• Information supplied
----

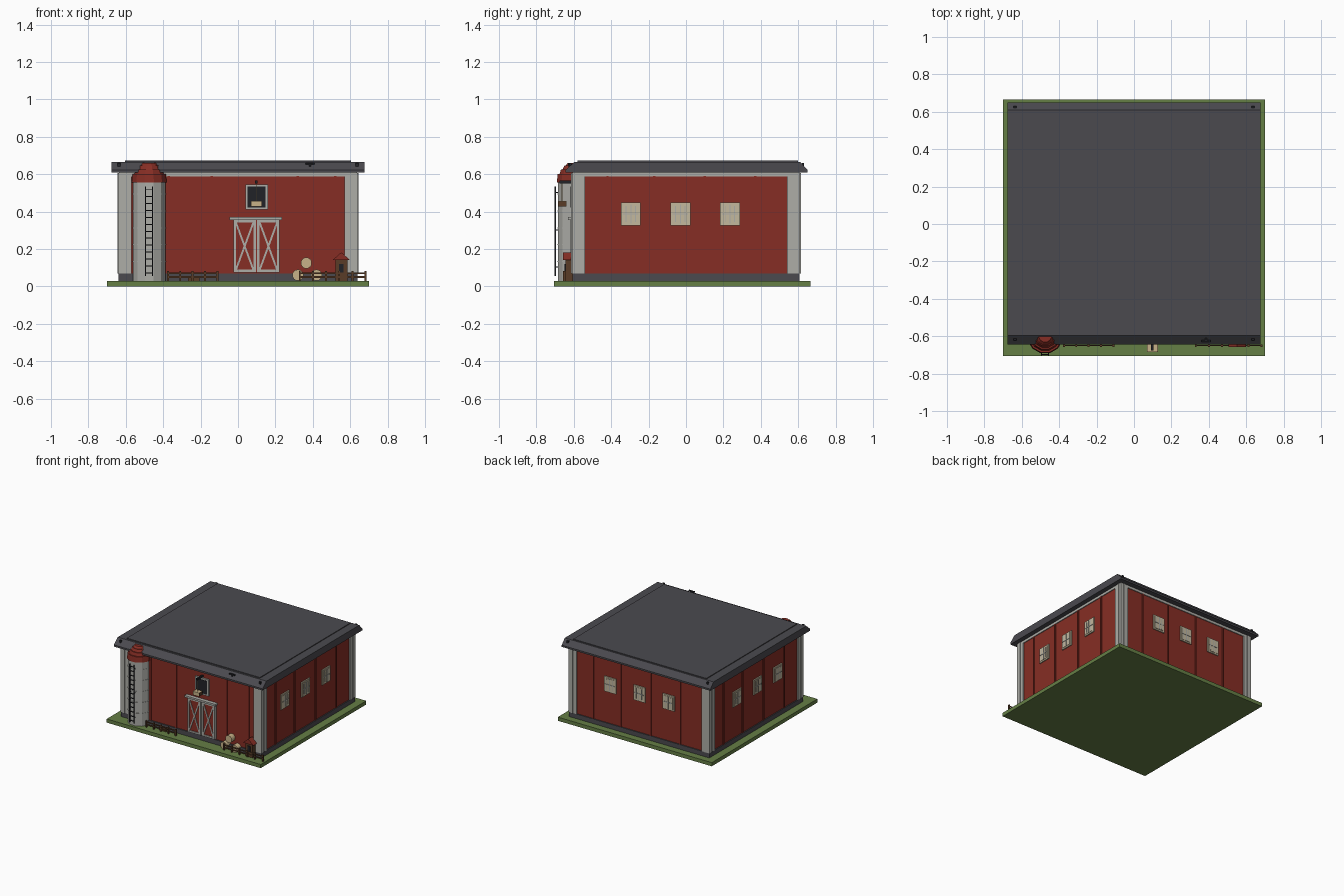
import bpy, bmesh, math
from mathutils import Vector, Matrix

if "Cube" in bpy.data.objects:
    bpy.data.objects.remove(bpy.data.objects["Cube"], do_unlink=True)


def material(name, rgb):
    m = bpy.data.materials.new(name)
    m.use_nodes = True
    m.diffuse_color = (*rgb, 1)
    m.node_tree.nodes["Principled BSDF"].inputs["Base Color"].default_value = (*rgb, 1)
    return m


RED = material("barn red", (.24, .027, .018))
TRIM = material("pale grey trim", (.42, .42, .39))
ROOF = material("slate grey", (.07, .068, .078))
GREEN = material("grass green", (.13, .21, .06))
CREAM = material("cream", (.55, .48, .34))
WOOD = material("brown wood", (.1, .045, .02))
DARK = material("near black", (.015, .016, .02))
HAY = material("straw", (.58, .45, .25))


def make(name, bm, mat):
    bmesh.ops.recalc_face_normals(bm, faces=bm.faces)
    me = bpy.data.meshes.new(name)
    bm.to_mesh(me)
    bm.free()
    me.materials.append(mat)
    ob = bpy.data.objects.new(name, me)
    bpy.context.collection.objects.link(ob)
    return ob


def add_box(bm, x, y, z, matrix=Matrix()):
    """Box given by (low, high) spans."""
    size = Matrix.Diagonal((x[1] - x[0], y[1] - y[0], z[1] - z[0], 1))
    mid = Matrix.Translation((sum(x) / 2, sum(y) / 2, sum(z) / 2))
    bmesh.ops.create_cube(bm, size=1, matrix=matrix @ mid @ size)


def boxes(name, spans, mat, matrix=Matrix()):
    bm = bmesh.new()
    for x, y, z in spans:
        add_box(bm, x, y, z, matrix)
    return make(name, bm, mat)


def prism(name, profile, axis, low, high, mat):
    """Extrude a 2D profile along x or y."""
    bm = bmesh.new()
    place = (lambda a, b, t: (t, a, b)) if axis == "x" else (lambda a, b, t: (a, t, b))
    face = bm.faces.new([bm.verts.new(place(a, b, low)) for a, b in profile])
    ext = bmesh.ops.extrude_face_region(bm, geom=[face])
    verts = [v for v in ext["geom"] if isinstance(v, bmesh.types.BMVert)]
    bmesh.ops.translate(bm, verts=verts, vec=Vector(place(0, 0, high - low)))
    return make(name, bm, mat)


def drum(name, x, y, z0, z1, r0, r1, mat, sides=12):
    bm = bmesh.new()
    bmesh.ops.create_cone(bm, cap_ends=True, segments=sides, radius1=r0, radius2=r1, depth=z1 - z0,
                          matrix=Matrix.Translation((x, y, (z0 + z1) / 2)) @ Matrix.Rotation(math.pi / sides, 4, "Z"))
    return make(name, bm, mat)


# Ground and main building
WX, WY = .63, .60
boxes("ground", [((-.7, .7), (-.705, .665), (0, .03))], GREEN)
boxes("barn_walls", [((-WX, WX), (-WY, WY), (.02, .63))], RED)
boxes("foundation", [((-.638, .638), (-.608, .608), (.03, .068))], ROOF)
boxes("eave_trim", [((-.637, .637), (-.607, .607), (.588, .608))], TRIM)
posts, ridges = [], []
for sx in (-1, 1):
    for sy in (-1, 1):
        span = lambda s, a, b: tuple(sorted((s * a, s * b)))
        posts.append((span(sx, .57, .64), span(sy, .54, .61), (.068, .605)))
        ridges.append((span(sx, .60, .615), span(sy, .56, .614), (.068, .605)))
        ridges.append((span(sx, .59, .644), span(sy, .57, .585), (.068, .605)))
boxes("corner_posts", posts, TRIM)
boxes("corner_post_ridges", ridges, TRIM)

# Roof with sloped front and back eaves
prism("roof", [(-.645, .608), (-.645, .622), (-.595, .666), (.61, .666), (.65, .622), (.65, .608)],
      "x", -.677, .675, ROOF)
boxes("roof_top_sheet", [((-.605, .605), (-.58, .6), (.664, .672))], ROOF)
boxes("roof_hooks", [((x - .008, x + .008), (y - .006, y + .006), (.64, .66))
                     for x in (-.635, .635) for y in (-.617, .625)], DARK)
boxes("roof_vane", [((.36, .41), (-.63, -.62), (.652, .66)), ((.38, .39), (-.63, -.61), (.64, .655))], DARK)

# Battens and windows, laid out on a wall facing -y and turned to each side
for side, angle, dist, half in (("front", 0, WY, .57), ("right", 90, WX, .54),
                                ("back", 180, WY, .57), ("left", 270, WX, .54)):
    turn = Matrix.Rotation(math.radians(angle), 4, "Z")
    bays = (-.37, -.14, .32, .52) if side == "front" else (-.42, -.17, .1, .37)
    boxes(side + "_battens", [((b - .006, b + .006), (-dist - .008, -dist), (.068, .59)) for b in bays], RED, turn)
    if side == "front":
        continue
    shift = {"right": -.03, "back": 0, "left": .02}[side]
    frames, panes, bars = [], [], []
    for c in (shift - .265, shift, shift + .265):
        frames.append(((c - .053, c + .053), (-dist - .009, -dist), (.325, .448)))
        panes.append(((c - .042, c + .042), (-dist - .012, -dist), (.336, .437)))
        bars.append(((c - .003, c + .003), (-dist - .015, -dist), (.336, .437)))
        bars.append(((c - .042, c + .042), (-dist - .015, -dist), (.384, .39)))
        bars += [((c + s - .0025, c + s + .0025), (-dist - .014, -dist), (.345, .43)) for s in (-.025, .025)]
    boxes(side + "_window_frames", frames, CREAM, turn)
    boxes(side + "_window_panes", panes, CREAM, turn)
    boxes(side + "_window_bars", bars, TRIM, turn)

# Sliding double doors with crossed braces
DZ0, DZ1 = .075, .355
boxes("door_panels", [((-.022, .22), (-.614, -.6), (DZ0, DZ1))], RED)
boxes("door_rail", [((-.045, .235), (-.63, -.6), (.355, .37))], TRIM)
frame = []
for a, b in ((-.025, .096), (.102, .223)):
    frame += [((x, x + .014), (-.621, -.6), (DZ0, DZ1)) for x in (a, b - .014)]
    frame += [((a, b), (-.621, -.6), (z, z + .014)) for z in (DZ0, DZ1 - .014)]
boxes("door_frames", frame, TRIM)
bm = bmesh.new()
for cx in (.0355, .1625):
    w, h = .093, DZ1 - DZ0 - .028
    for s in (-1, 1):
        tilt = Matrix.Translation((cx, -.615, (DZ0 + DZ1) / 2)) @ Matrix.Rotation(s * math.atan2(w, h), 4, "Y")
        half = math.hypot(w, h) / 2
        add_box(bm, (-.005, .005), (-.004, .004), (-half, half), tilt)
make("door_braces", bm, TRIM)

# Hay loft opening with hoist and hanging bale
boxes("loft_frame", [((.04, .16), (-.614, -.6), (.41, .545))], TRIM)
boxes("loft_opening", [((.052, .148), (-.617, -.6), (.422, .533))], DARK)
boxes("hoist_beam", [((.092, .105), (-.675, -.6), (.55, .565))], DARK)
boxes("hoist_rope", [((.096, .1), (-.665, -.661), (.45, .555))], HAY)
boxes("hanging_bale", [((.07, .126), (-.685, -.64), (.426, .456))], HAY)
boxes("bale_ends", [((.069, .127), (-.684, -.641), (.427, .455))], WOOD)

# Silo with stepped cap and ladder
SX, SY = -.475, -.597
drum("silo_body", SX, SY, .03, .56, .09, .09, TRIM)
for i in range(5):
    z = .13 + i * .09
    drum("silo_band", SX, SY, z, z + .006, .092, .092, TRIM)
for z0, z1, r0, r1 in ((.555, .6, .097, .092), (.6, .625, .082, .074), (.625, .645, .066, .055), (.645, .66, .05, .035)):
    drum("silo_cap_tier", SX, SY, z0, z1, r0, r1, RED)
rungs = [((-.495, -.457), (-.7, -.695), (z, z + .005)) for z in (.07 + i * .037 for i in range(13))]
rails = [((x - .003, x + .003), (-.702, -.694), (.055, .535)) for x in (-.495, -.457)]
stays = [((x - .002, x + .002), (-.696, -.67), (z, z + .005)) for x in (-.495, -.457) for z in (.1, .3, .5)]
boxes("silo_ladder", rungs + rails + stays, DARK)

# Fences
for name, a, b, n in (("left_fence", -.375, -.11, 5), ("right_fence", .33, .682, 6)):
    parts = [((a, b), (-.653, -.647), (z, z + .009)) for z in (.046, .066)]
    for i in range(n):
        x = a + (b - a) * i / (n - 1)
        parts.append(((x - .005, x + .005), (-.657, -.645), (.03, .083)))
    boxes(name, parts, WOOD)
boxes("trough", [((-.268, -.205), (-.64, -.615), (.03, .052))], WOOD)

# Round hay bales, stacked
for x, z in ((.32, .06), (.42, .06), (.365, .125)):
    bm = bmesh.new()
    bmesh.ops.create_cone(bm, cap_ends=True, segments=14, radius1=.03, radius2=.03, depth=.045,
                          matrix=Matrix.Translation((x, -.622, z)) @ Matrix.Rotation(math.pi / 2, 4, "X"))
    make("round_bale", bm, HAY)

# Small coop
boxes("coop_body", [((.52, .585), (-.645, -.605), (.03, .145))], WOOD)
boxes("coop_door", [((.54, .565), (-.649, -.64), (.07, .12))], DARK)
prism("coop_roof", [(.505, .14), (.6, .14), (.552, .182)], "y", -.657, -.605, RED)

----

• Work order
Out of the data above, give again only the lines starting at the one holding "(.015, .016, .02))" and ending at the one holding "(.03, .068))], ROOF)", unchanged.

• Expected answer
DARK = material("near black", (.015, .016, .02))
HAY = material("straw", (.58, .45, .25))


def make(name, bm, mat):
    bmesh.ops.recalc_face_normals(bm, faces=bm.faces)
    me = bpy.data.meshes.new(name)
    bm.to_mesh(me)
    bm.free()
    me.materials.append(mat)
    ob = bpy.data.objects.new(name, me)
    bpy.context.collection.objects.link(ob)
    return ob


def add_box(bm, x, y, z, matrix=Matrix()):
    """Box given by (low, high) spans."""
    size = Matrix.Diagonal((x[1] - x[0], y[1] - y[0], z[1] - z[0], 1))
    mid = Matrix.Translation((sum(x) / 2, sum(y) / 2, sum(z) / 2))
    bmesh.ops.create_cube(bm, size=1, matrix=matrix @ mid @ size)


def boxes(name, spans, mat, matrix=Matrix()):
    bm = bmesh.new()
    for x, y, z in spans:
        add_box(bm, x, y, z, matrix)
    return make(name, bm, mat)


def prism(name, profile, axis, low, high, mat):
    """Extrude a 2D profile along x or y."""
    bm = bmesh.new()
    place = (lambda a, b, t: (t, a, b)) if axis == "x" else (lambda a, b, t: (a, t, b))
    face = bm.faces.new([bm.verts.new(place(a, b, low)) for a, b in profile])
    ext = bmesh.ops.extrude_face_region(bm, geom=[face])
    verts = [v for v in ext["geom"] if isinstance(v, bmesh.types.BMVert)]
    bmesh.ops.translate(bm, verts=verts, vec=Vector(place(0, 0, high - low)))
    return make(name, bm, mat)


def drum(name, x, y, z0, z1, r0, r1, mat, sides=12):
    bm = bmesh.new()
    bmesh.ops.create_cone(bm, cap_ends=True, segments=sides, radius1=r0, radius2=r1, depth=z1 - z0,
                          matrix=Matrix.Translation((x, y, (z0 + z1) / 2)) @ Matrix.Rotation(math.pi / sides, 4, "Z"))
    return make(name, bm, mat)


# Ground and main building
WX, WY = .63, .60
boxes("ground", [((-.7, .7), (-.705, .665), (0, .03))], GREEN)
boxes("barn_walls", [((-WX, WX), (-WY, WY), (.02, .63))], RED)
boxes("foundation", [((-.638, .638), (-.608, .608), (.03, .068))], ROOF)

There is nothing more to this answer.